How to Get the Most From Live Chat on Your Website

Paul Boag

More and more organisations are using live chat facilities to engage with site visitors, but few are getting the most from this new communication channel.

Live chat is far from new. It has been around since at least 2002 when Livechat software launched. Recently it has grown in popularity, thanks in part to a new generation of services such as Intercom.

Intercom live chat facility.
Services like Intercom have caused an explosion in the number of sites offering live chat facilities.

Live chat is often used as a support tool, but companies are increasingly using it as a sales tool on e-commerce sites, or an alternative to contact us forms and telephone numbers.

The Potential of Live Chat

In theory, Live chat has enormous potential, and it’s widespread adoption is understandable. Done right, live chat gives users instant access to a real human with whom they can discuss their specific requirements.

From a company perspective, live chat provides the personal service of a phone call, but at a fraction of the cost, as support staff can handle multiple conversations simultaneously.

However, theory and reality are often very different, and that discrepancy can undermine the user experience and by extension the benefits to the business.

Make Live Chat Less Intrusive

The first problem I have observed in the implementation of live chat is that it is often intrusive. Upon arriving on a site, the user is immediately confronted with a popup overlay offering help. It can feel like the modern equivalent of Clippy.

comparison of live chat and clippy
Live chat overlays can feel just as annoying as Microsoft’s Clippy.

Although in theory, a user could choose to ignore this overlay, leaving it on screen and continuing to navigate the website, in most cases, they immediately close it.

In effect, the user is forced to address the offer of live chat, before being able to continue with their primary task. That is particularly true on mobile where live chat notifications can take up a significant portion of the screen.

example of live chat on mobile.
Live chat can get in the way especially on mobile.

One could argue that closing a live chat notification is not onerous, but when combined with repeating the same action for cookie notifications and newsletter overlays, on every site they visit, users quickly begin to suffer from overlay fatigue.

The obvious answer is to avoid presenting the offer of live chat as an overlay. Instead, display a live chat call to action within the body of a page. Only show the live chat window when the user initiates it by clicking the in-page call to action.

In short, live chat overlays are irritating if you do not require them. However, it is often even more annoying if users do need help.

Only Display Live Chat When Available

All too often the experience of using live chat fails to live up to its potential. In fact, in many cases, clicking on live chat windows results in the site telling a user an operator is not available to help them. That is especially true when interacting with a site owned by a company in a different time zone.

live chat is not available.
It is frustrating when you click live chat expecting to speak to a person and instead find nobody is available.

Admittedly, in such situations, live chat will offer to submit the enquiry as a ticket that will be addressed later by email. However, this is not in line with people’s expectations. By providing live chat, the user has been primed to expect an immediate response.

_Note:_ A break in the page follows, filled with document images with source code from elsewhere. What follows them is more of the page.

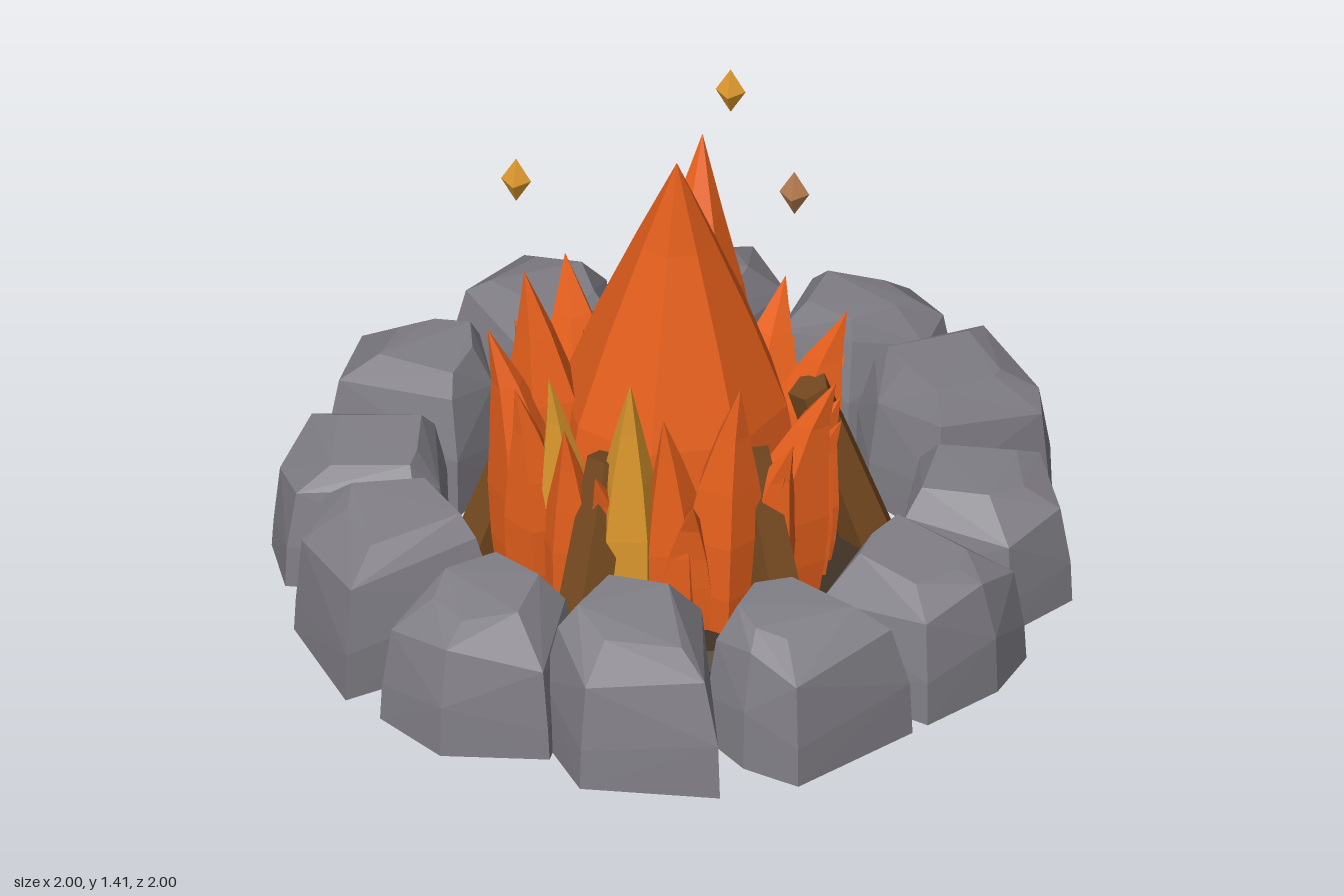
import * as THREE from 'three';
import { ConvexGeometry } from 'three/addons/geometries/ConvexGeometry.js';

const paint = (name, color) => {
  const m = new THREE.MeshStandardMaterial({ color });
  m.name = name;
  return m;
};

// Facet a geometry so every face gets its own flat normal
const faceted = (geo) => {
  const g = geo.index ? geo.toNonIndexed() : geo;
  g.computeVertexNormals();
  return g;
};

export function createModel() {
  const model = new THREE.Group();
  model.name = 'campfire';
  const stoneGrey = paint('stone grey', 0x817f86);
  const flameOrange = paint('flame orange', 0xf0641e);
  const flameAmber = paint('flame amber', 0xe09a2e);
  const emberBrown = paint('ember brown', 0xb57d50);
  const woodBrown = paint('wood brown', 0x744920);
  const ashBrown = paint('ash brown', 0x403225);

  const add = (name, geo, mat, parent = model) => {
    const mesh = new THREE.Mesh(geo, mat);
    mesh.name = name;
    parent.add(mesh);
    return mesh;
  };
  const group = (name) => {
    const g = new THREE.Group();
    g.name = name;
    model.add(g);
    return g;
  };

  // Ash bed: a low mound with twelve sides
  const ash = new THREE.LatheGeometry(
    [[0, 0.02], [0.54, 0.02], [0.54, 0.06], [0.49, 0.09], [0, 0.11]].map(([x, y]) => new THREE.Vector2(x, y)), 12);
  add('ashBed', faceted(ash), ashBrown);

  // Stone ring: each boulder is a hull over a footprint, an uneven shoulder and a shifted crown
  const stones = group('stoneRing');
  let count = 0;
  const stone = (h, ...corners) => {
    const n = corners.length;
    const cx = corners.reduce((s, c) => s + c[0], 0) / n;
    const cz = corners.reduce((s, c) => s + c[1], 0) / n;
    const pts = [];
    corners.forEach(([x, z], i) => {
      const wobble = ((i * 3 + count * 2) % 5 - 2) / 2;
      const outward = (x * cx + z * cz) / (cx * cx + cz * cz) - 1;
      const ring = (y, s, shift = 0) => pts.push(new THREE.Vector3(
        cx * (1 - shift) + (x - cx) * s, y, cz * (1 - shift) + (z - cz) * s));
      ring(0.02, 1);
      ring(h * (0.36 + wobble * 0.1), 0.98);
      ring(h * (0.77 + wobble * 0.08), 0.86 - wobble * 0.05);
      ring(h - 0.008 - Math.max(0, outward) * 0.1, 0.54 + wobble * 0.06, 0.03);
    });
    count++;
    add('stone' + count, faceted(new ConvexGeometry(pts)), stoneGrey, stones);
  };
  stone(0.42, [-0.31, -0.98], [0.02, -1], [0.14, -0.84], [0.07, -0.53], [-0.24, -0.51], [-0.3, -0.72]);
  stone(0.42, [0.14, -0.9], [0.41, -0.95], [0.56, -0.77], [0.52, -0.66], [0.33, -0.54], [0.1, -0.62]);
  stone(0.42, [0.64, -0.77], [0.85, -0.53], [0.86, -0.46], [0.62, -0.24], [0.41, -0.39], [0.35, -0.53]);
  stone(0.38, [0.55, -0.25], [0.9, -0.29], [1, -0.06], [0.88, 0.11], [0.57, 0.11]);
  stone(0.39, [0.58, 0.08], [0.94, 0.21], [0.9, 0.37], [0.76, 0.55], [0.44, 0.43], [0.5, 0.25]);
  stone(0.41, [0.43, 0.42], [0.73, 0.59], [0.5, 0.88], [0.35, 0.83], [0.23, 0.72], [0.25, 0.51]);
  stone(0.42, [-0.1, 0.54], [0.2, 0.53], [0.32, 0.97], [-0.03, 1], [-0.17, 0.8]);
  stone(0.39, [-0.35, 0.46], [-0.12, 0.57], [-0.13, 0.89], [-0.4, 0.93], [-0.58, 0.8], [-0.53, 0.62]);
  stone(0.42, [-0.53, 0.2], [-0.35, 0.46], [-0.68, 0.74], [-0.87, 0.46], [-0.85, 0.3]);
  stone(0.37, [-0.6, -0.13], [-0.54, 0.14], [-0.58, 0.25], [-0.93, 0.28], [-1, 0.11], [-0.97, -0.11]);
  stone(0.4, [-0.74, -0.55], [-0.57, -0.49], [-0.5, -0.3], [-0.57, -0.1], [-0.93, -0.2], [-0.91, -0.48]);
  stone(0.42, [-0.57, -0.86], [-0.33, -0.83], [-0.25, -0.58], [-0.47, -0.4], [-0.7, -0.59]);

  // Logs standing steeply around the fire, leaning in
  const logs = group('logs');
  [[0.11, -0.5], [-0.36, -0.36], [-0.49, 0.1], [-0.15, 0.48], [0.37, 0.34], [0.49, -0.14]].forEach(([x, z], i) => {
    const foot = new THREE.Vector3(x, 0.03, z);
    const head = new THREE.Vector3(x * 0.66, 0.55, z * 0.66);
    const log = add('log' + (i + 1), faceted(new THREE.CylinderGeometry(0.055, 0.075, foot.distanceTo(head), 5)), woodBrown, logs);
    log.position.lerpVectors(foot, head, 0.5);
    log.quaternion.setFromUnitVectors(new THREE.Vector3(0, 1, 0), head.clone().sub(foot).normalize());
  });

  // Flames: cones swollen along their length and bent towards their tip
  const flames = group('flames');
  const flame = (name, [bx, bz], r, [tx, ty, tz], mat = flameOrange, sides = 5, swell = [0.85, 1, 0.98, 0.74, 0.38, 0]) => {
    const geo = new THREE.ConeGeometry(1, 1, sides, 5);
    const p = geo.attributes.position;
    for (let i = 0; i < p.count; i++) {
      const t = p.getY(i) + 0.5;
      const a = Math.atan2(p.getX(i), p.getZ(i)) + bx * 9;
      const hub = Math.hypot(p.getX(i), p.getZ(i)) < 1e-6;
      const rad = hub ? 0 : r * swell[Math.round(t * 5)];
      const bend = t ** 2.4;
      p.setXYZ(i,
        bx + (tx - bx) * bend + Math.sin(a) * rad,
        0.05 + (ty - 0.05) * t,
        bz + (tz - bz) * bend + Math.cos(a) * rad);
    }
    add(name, faceted(geo), mat, flames);
  };
  flame('mainFlame', [0, 0], 0.33, [0.03, 1.32, 0.11], flameOrange, 8, [0.85, 1, 0.87, 0.6, 0.3, 0]);
  flame('backFlame', [-0.02, -0.29], 0.17, [-0.02, 1.03, -0.44], flameOrange, 6);
  flame('frontAmberFlame', [-0.05, 0.33], 0.09, [-0.03, 0.83, 0.39], flameAmber);
  flame('sideAmberFlame', [-0.22, 0.26], 0.075, [-0.25, 0.78, 0.33], flameAmber);

  // Ring of side flames: base, radius, tip
  [
    [[-0.29, 0.09], 0.13, [-0.36, 0.93, 0.1]],
    [[-0.31, 0.2], 0.11, [-0.43, 0.82, 0.21]],
    [[-0.3, -0.08], 0.12, [-0.42, 0.66, -0.07]],
    [[-0.27, -0.2], 0.13, [-0.34, 0.72, -0.3]],
    [[-0.15, -0.3], 0.12, [-0.22, 0.64, -0.42]],
    [[0.15, -0.28], 0.13, [0.2, 0.66, -0.4]],
    [[0.27, -0.18], 0.13, [0.4, 0.72, -0.19]],
    [[0.29, -0.03], 0.12, [0.42, 0.58, -0.02]],
    [[0.29, 0.1], 0.12, [0.44, 0.73, 0.13]],
    [[0.25, 0.21], 0.11, [0.36, 0.62, 0.27]],
    [[0.18, 0.28], 0.11, [0.24, 0.82, 0.34]],
    [[0.07, 0.31], 0.09, [0.05, 0.72, 0.37]],
    [[-0.19, 0.32], 0.08, [-0.2, 0.66, 0.38]],
    [[-0.28, 0.26], 0.09, [-0.34, 0.72, 0.31]],
  ].forEach(([base, r, tip], i) => flame('sideFlame' + (i + 1), base, r, tip));

  // Small tongues licking outwards
  for (let i = 0; i < 11; i++) {
    const a = (i + 0.55) * Math.PI * 2 / 11;
    const s = Math.sin(a), c = Math.cos(a);
    flame('flameTongue' + (i + 1), [s * 0.32, c * 0.32], 0.09, [s * 0.44, 0.5 + (i * 5 % 4) * 0.03, c * 0.44], flameOrange, 4);
  }

  // Sparks floating above
  const sparks = group('sparks');
  [[-0.385, 1.19, 0.08, flameAmber], [0.105, 1.35, -0.185, flameAmber], [0.33, 1.275, 0.115, emberBrown]].forEach(([x, y, z, mat], i) => {
    const spark = add('spark' + (i + 1), new THREE.OctahedronGeometry(1), mat, sparks);
    spark.scale.set(0.038, 0.064, 0.038);
    spark.position.set(x, y, z);
  });

  return model;
}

To avoid this problem, replace the default live chat call to action with a notification telling users it is not currently available and suggest alternative methods of contact. Alternatively, remove all mention of live chat entirely.

On the subject of user expectations, they also expect to speak to a real human being when they engage with live chat.

Ensure You Connect Users Directly to a Real Person

Unfortunately, increasingly a user is forced to navigate a knowledge base or chatbot, before being able to speak to a real person.

Live chat knoweldge base
Forcing users to search a knowledge base before talking to a person is frustrating.

Although this makes sense from a company perspective, it is counter to what users expect from a live chat system. With that in mind, it is better to connect a customer immediately to a human, but make use of canned responses to address common questions and problems quickly.

Customise Your Canned Responses

That said, canned responses themselves can be an issue if misused. Too often those operating live chat systems, rely too heavily on canned responses when answering customer queries.

Although without a doubt, most users ask a similar set of questions, that does not mean the answers can be identical. Excellent customer service is personalised and responds to the nuances of what somebody is asking.

Often operators send canned responses that broadly address a customers questions, but do not take into account the specifics. The result is a canned response that is blatantly generic, making the customer feel at best under-appreciated and at worst frustrated because the operator didn't answer their question correctly.

Canned responses need to be seen as a starting point for a reply to users, not as a definitive response. Failing to do so makes live chat no more valuable than a searchable knowledge base or a well-written chatbot. It does nothing to fulfil the user's desire to be helped by another human being.

Add Humanity Back to Your Site

Ultimately that is what can make live chat so powerful. At its best, it replicates the human service that is so lacking from the internet. It creates a sense of outstanding customer service that encourages repeat orders and word of mouth recommendation.

Unfortunately, all too many organisations have approached it with a half-hearted implementation. The result is a system that is painful to run and provides no tangible returns. When it comes to live chat, you should either go all in or not bother at all.

Thanks to mtkang from Shutterstock for allowing me to use this image.